Wednesday, 31 May 2017: 09:10
Grand Salon A - Section 4 (Hilton New Orleans Riverside)
Fabrication of ultra-high surface area electrodes can improve sensitivity for analyte detection. Here we report a scalable method for producing three-dimensional, nanoscale woodpile structures of cerium oxide for use in glucose sensors. A CeO2
nanoparticle based ink was used to directly pattern 500 nm wide grid structures via a solution-based soft nanoimprint lithography technique. The residual layer of the imprinted pattern was minimized by optimization of CeO2 concentration, speed and time of spin coating. Multi-layered woodpile structures of CeO2
were then achieved by a layer-by-layer imprint strategy. To prevent defects at the intersection of the layers, titanium diisopropoxide bis(acetylacetonate) was added as a binder. SEM data revealed that three-dimensional woodpile cerium oxide structures were successfully fabricated over a large areas.
Then, an enzymatic glucose sensor was fabricated by printing such a CeO2 woodpile structure on a gold-coated substrate. Cyclic voltammetry and chronoamperometry were applied for detecting glucose in PBS buffer solution (50 mM, pH 7.0, 25 °C). Experimental data showed the sensitivity of glucose sensors can be improved by increasing the number of layers.
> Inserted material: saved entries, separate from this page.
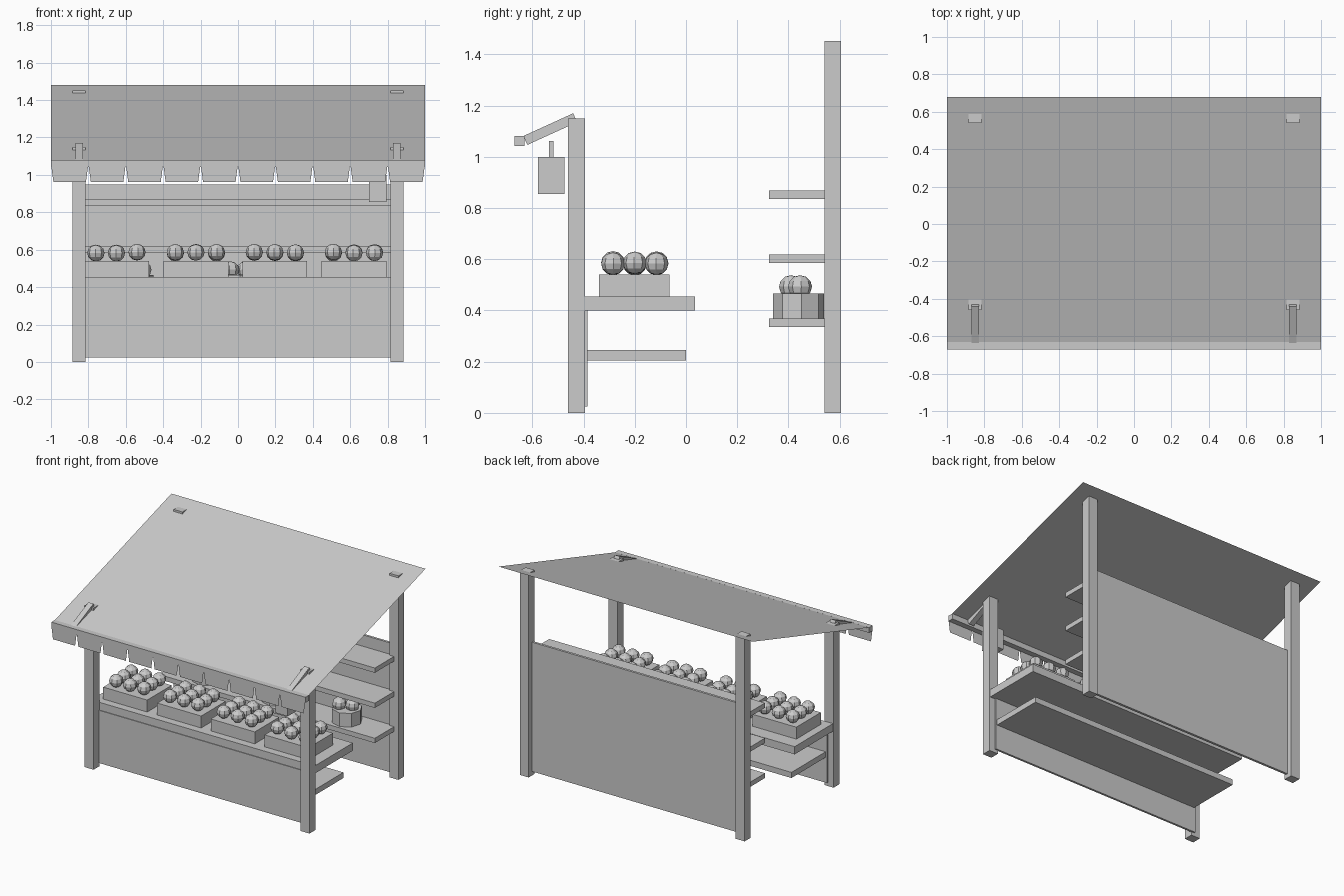
import bpy, bmesh, math, random
from mathutils import Matrix, Vector

if "Cube" in bpy.data.objects:
    bpy.data.objects.remove(bpy.data.objects["Cube"])

random.seed(4)


def finish(name, bm):
    mesh = bpy.data.meshes.new(name)
    bm.to_mesh(mesh)
    bm.free()
    ob = bpy.data.objects.new(name, mesh)
    bpy.context.collection.objects.link(ob)
    return ob


def box(name, x, y, z):
    """Box from (min, max) ranges on each axis."""
    bm = bmesh.new()
    bmesh.ops.create_cube(bm, size=1)
    for v in bm.verts:
        v.co = Vector([(r[0] + r[1]) / 2 + c * (r[1] - r[0])
                       for c, r in zip(v.co, (x, y, z))])
    return finish(name, bm)


def fruit(name, centres):
    """Pile of low-poly round fruit in one mesh."""
    bm = bmesh.new()
    for c, r in centres:
        m = (Matrix.Translation(c) @ Matrix.Rotation(random.uniform(-0.12, 0.12), 4, 'Z')
             @ Matrix.Diagonal((1, 1, 0.95, 1)))
        bmesh.ops.create_uvsphere(bm, u_segments=8, v_segments=6, radius=r, matrix=m)
    return finish(name, bm)


# Posts and the sloped brackets that carry the front beam
for side, s in (("left", -1), ("right", 1)):
    px = (s * 0.85 - 0.035, s * 0.85 + 0.035)
    box(f"front_post_{side}", px, (-0.46, -0.395), (0, 1.15))
    box(f"back_post_{side}", px, (0.54, 0.605), (0, 1.452))
    bracket = box(f"awning_bracket_{side}", (-0.02, 0.02), (-0.107, 0.107), (-0.019, 0.019))
    bracket.location = (s * 0.85, -0.53, 1.108)
    bracket.rotation_euler.x = math.radians(24.5)

# Awning sheet
bm = bmesh.new()
bm.faces.new([bm.verts.new(p) for p in
              ((-1, -0.65, 1.075), (1, -0.65, 1.075), (1, 0.68, 1.48), (-1, 0.68, 1.48))])
finish("awning", bm)

# Front beam with hanging valance flaps
box("awning_beam", (-1, 1), (-0.67, -0.631), (1.042, 1.081))
bm = bmesh.new()
for i in range(10):
    c = -0.9 + i * 0.2
    bm.faces.new([bm.verts.new((c + dx, -0.671, z)) for dx, z in
                  ((-0.098, 1.045), (-0.087, 0.963), (0.087, 0.963), (0.098, 1.045))])
finish("awning_valance", bm)

# Counter, front panel and lower shelf
box("counter_top", (-0.88, 0.88), (-0.395, 0.035), (0.4, 0.455))
box("front_panel", (-0.84, 0.84), (-0.40, -0.385), (0.025, 0.4))
box("counter_shelf", (-0.83, 0.83), (-0.385, 0), (0.205, 0.245))

# Back panel and display shelves
box("back_panel", (-0.83, 0.83), (0.553, 0.57), (0.03, 0.95))
for i in range(3):
    z = 0.335 + 0.25 * i
    box(f"back_shelf_{i + 1}", (-0.85, 0.85), (0.325, 0.555), (z, z + 0.034))

# Crates of fruit on the counter
for i, cx in enumerate((-0.65, -0.225, 0.197, 0.62)):
    box(f"crate_{i + 1}", (cx - 0.173, cx + 0.173), (-0.34, -0.065), (0.45, 0.54))
    fruit(f"crate_fruit_{i + 1}",
          [((cx + dx * 0.11, -0.2 + dy * 0.085, 0.583 + random.uniform(-0.003, 0.005)), 0.046)
           for dx in (-1, 0, 1) for dy in (-1, 0, 1)])

# Eight-sided baskets on the lowest back shelf
for i, cx in enumerate((-0.55, 0, 0.55)):
    bm = bmesh.new()
    bmesh.ops.create_cone(bm, cap_ends=True, segments=8, radius1=0.1, radius2=0.1, depth=0.098,
                          matrix=Matrix.Translation((cx, 0.44, 0.417))
                          @ Matrix.Rotation(math.radians(6), 4, 'Z'))
    finish(f"basket_{i + 1}", bm)
    balls = [((cx - 0.04, 0.41, 0.493), 0.047), ((cx + 0.04, 0.445, 0.493), 0.047)]
    fruit(f"basket_fruit_{i + 1}", balls)

# Hanging lantern
box("lantern", (0.7, 0.795), (-0.577, -0.475), (0.855, 1.0))
box("lantern_hook", (0.74, 0.756), (-0.534, -0.518), (1.0, 1.062))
The tetralayer CeO2 glucose sensors exhibited high sensitivity (8.2 µA mM-1 cm-2), short response time (1-2 s) and long linear range (0.02 mM-2.0 mM). These results indicated the three-dimensional woodpile structure of CeO2 is a promising material for high sensitivity biosensors.